RECORDS SHOWN:

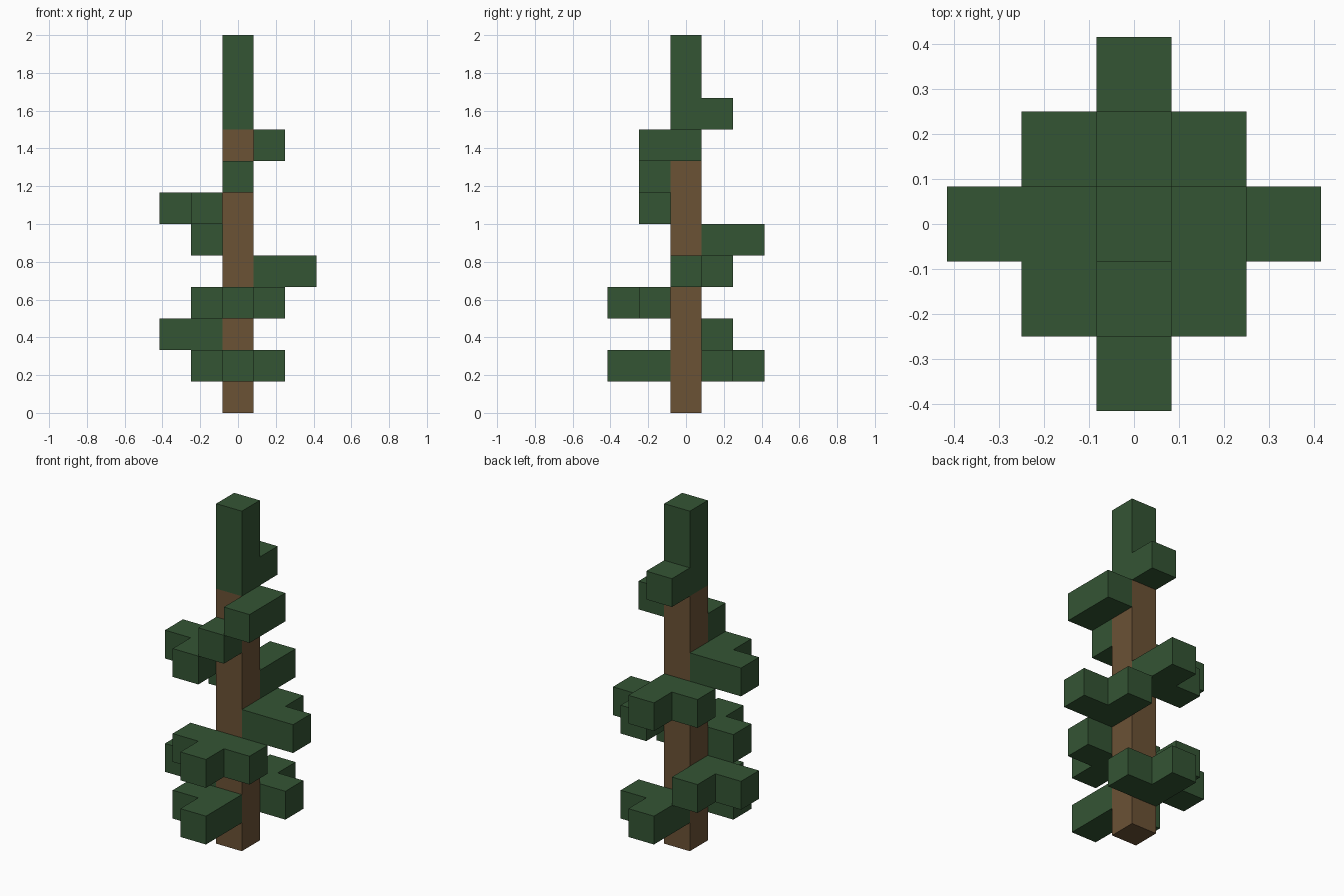
import bpy
import bmesh
import math
from mathutils import Matrix, Vector

if "Cube" in bpy.data.objects:
    bpy.data.objects.remove(bpy.data.objects["Cube"], do_unlink=True)

S = 1 / 6  # edge length of one block


def make_material(name, rgb):
    mat = bpy.data.materials.new(name)
    mat.use_nodes = True
    mat.diffuse_color = (*rgb, 1)
    mat.node_tree.nodes["Principled BSDF"].inputs["Base Color"].default_value = (*rgb, 1)
    return mat


BARK = make_material("bark brown", (0.147, 0.084, 0.036))
LEAF = make_material("needle green", (0.034, 0.089, 0.034))


def finish(name, bm, mat):
    mesh = bpy.data.meshes.new(name)
    bm.to_mesh(mesh)
    bm.free()
    mesh.materials.append(mat)
    obj = bpy.data.objects.new(name, mesh)
    bpy.context.collection.objects.link(obj)
    return obj


def column(name, bottom, top, mat):
    """Square post one block wide, between two block levels."""
    bm = bmesh.new()
    size = Matrix.Diagonal((S, S, (top - bottom) * S, 1))
    centre = Matrix.Translation((0, 0, (bottom + top) / 2 * S))
    bmesh.ops.create_cube(bm, size=1, matrix=centre @ size)
    return finish(name, bm, mat)


def branch(name, level, cells):
    """One-block-thick slab: joined squares, merged and extruded upward."""
    bm = bmesh.new()
    for cx, cy in cells:
        corners = [(-.5, -.5), (.5, -.5), (.5, .5), (-.5, .5)]
        bm.faces.new([bm.verts.new(((cx + a) * S, (cy + b) * S, level * S))
                      for a, b in corners])
    bmesh.ops.remove_doubles(bm, verts=bm.verts, dist=0.001)
    ext = bmesh.ops.extrude_face_region(bm, geom=bm.faces[:], use_keep_orig=True)
    top = [v for v in ext["geom"] if isinstance(v, bmesh.types.BMVert)]
    bmesh.ops.translate(bm, verts=top, vec=Vector((0, 0, S)))
    bmesh.ops.recalc_face_normals(bm, faces=bm.faces)
    bmesh.ops.dissolve_limit(bm, angle_limit=math.radians(1),
                             verts=bm.verts, edges=bm.edges)
    return finish(name, bm, LEAF)


# Trunk and the bare green crown above it
column("trunk", 0, 9, BARK)
column("crown", 9, 12, LEAF)

# Branches, from the ground up: level, then block positions around the trunk
branch("branch_low_front", 1, [(0, -1), (0, -2), (-1, -1)])
branch("branch_low_back", 1, [(0, 1), (0, 2), (1, 1)])
branch("branch_low_right", 2, [(-1, 0), (-2, 0), (-1, 1)])
branch("branch_mid_front", 3, [(0, -1), (0, -2), (-1, -1), (1, -1)])
branch("branch_mid_left", 4, [(1, 0), (2, 0), (1, 1)])
branch("branch_mid_back", 5, [(0, 1), (0, 2), (-1, 1)])
branch("branch_high_right", 6, [(-1, 0), (-2, 0), (-1, -1)])
branch("branch_high_front", 7, [(0, -1)])
branch("branch_high_left", 8, [(1, 0), (1, -1)])
branch("branch_top_back", 9, [(0, 1)])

YOUR GOAL:
When you reach an image, pass over it, and retype all other material exactly.

RESULT BELOW:
import bpy
import bmesh
import math
from mathutils import Matrix, Vector

if "Cube" in bpy.data.objects:
    bpy.data.objects.remove(bpy.data.objects["Cube"], do_unlink=True)

S = 1 / 6  # edge length of one block


def make_material(name, rgb):
    mat = bpy.data.materials.new(name)
    mat.use_nodes = True
    mat.diffuse_color = (*rgb, 1)
    mat.node_tree.nodes["Principled BSDF"].inputs["Base Color"].default_value = (*rgb, 1)
    return mat


BARK = make_material("bark brown", (0.147, 0.084, 0.036))
LEAF = make_material("needle green", (0.034, 0.089, 0.034))


def finish(name, bm, mat):
    mesh = bpy.data.meshes.new(name)
    bm.to_mesh(mesh)
    bm.free()
    mesh.materials.append(mat)
    obj = bpy.data.objects.new(name, mesh)
    bpy.context.collection.objects.link(obj)
    return obj


def column(name, bottom, top, mat):
    """Square post one block wide, between two block levels."""
    bm = bmesh.new()
    size = Matrix.Diagonal((S, S, (top - bottom) * S, 1))
    centre = Matrix.Translation((0, 0, (bottom + top) / 2 * S))
    bmesh.ops.create_cube(bm, size=1, matrix=centre @ size)
    return finish(name, bm, mat)


def branch(name, level, cells):
    """One-block-thick slab: joined squares, merged and extruded upward."""
    bm = bmesh.new()
    for cx, cy in cells:
        corners = [(-.5, -.5), (.5, -.5), (.5, .5), (-.5, .5)]
        bm.faces.new([bm.verts.new(((cx + a) * S, (cy + b) * S, level * S))
                      for a, b in corners])
    bmesh.ops.remove_doubles(bm, verts=bm.verts, dist=0.001)
    ext = bmesh.ops.extrude_face_region(bm, geom=bm.faces[:], use_keep_orig=True)
    top = [v for v in ext["geom"] if isinstance(v, bmesh.types.BMVert)]
    bmesh.ops.translate(bm, verts=top, vec=Vector((0, 0, S)))
    bmesh.ops.recalc_face_normals(bm, faces=bm.faces)
    bmesh.ops.dissolve_limit(bm, angle_limit=math.radians(1),
                             verts=bm.verts, edges=bm.edges)
    return finish(name, bm, LEAF)


# Trunk and the bare green crown above it
column("trunk", 0, 9, BARK)
column("crown", 9, 12, LEAF)

# Branches, from the ground up: level, then block positions around the trunk
branch("branch_low_front", 1, [(0, -1), (0, -2), (-1, -1)])
branch("branch_low_back", 1, [(0, 1), (0, 2), (1, 1)])
branch("branch_low_right", 2, [(-1, 0), (-2, 0), (-1, 1)])
branch("branch_mid_front", 3, [(0, -1), (0, -2), (-1, -1), (1, -1)])
branch("branch_mid_left", 4, [(1, 0), (2, 0), (1, 1)])
branch("branch_mid_back", 5, [(0, 1), (0, 2), (-1, 1)])
branch("branch_high_right", 6, [(-1, 0), (-2, 0), (-1, -1)])
branch("branch_high_front", 7, [(0, -1)])
branch("branch_high_left", 8, [(1, 0), (1, -1)])
branch("branch_top_back", 9, [(0, 1)])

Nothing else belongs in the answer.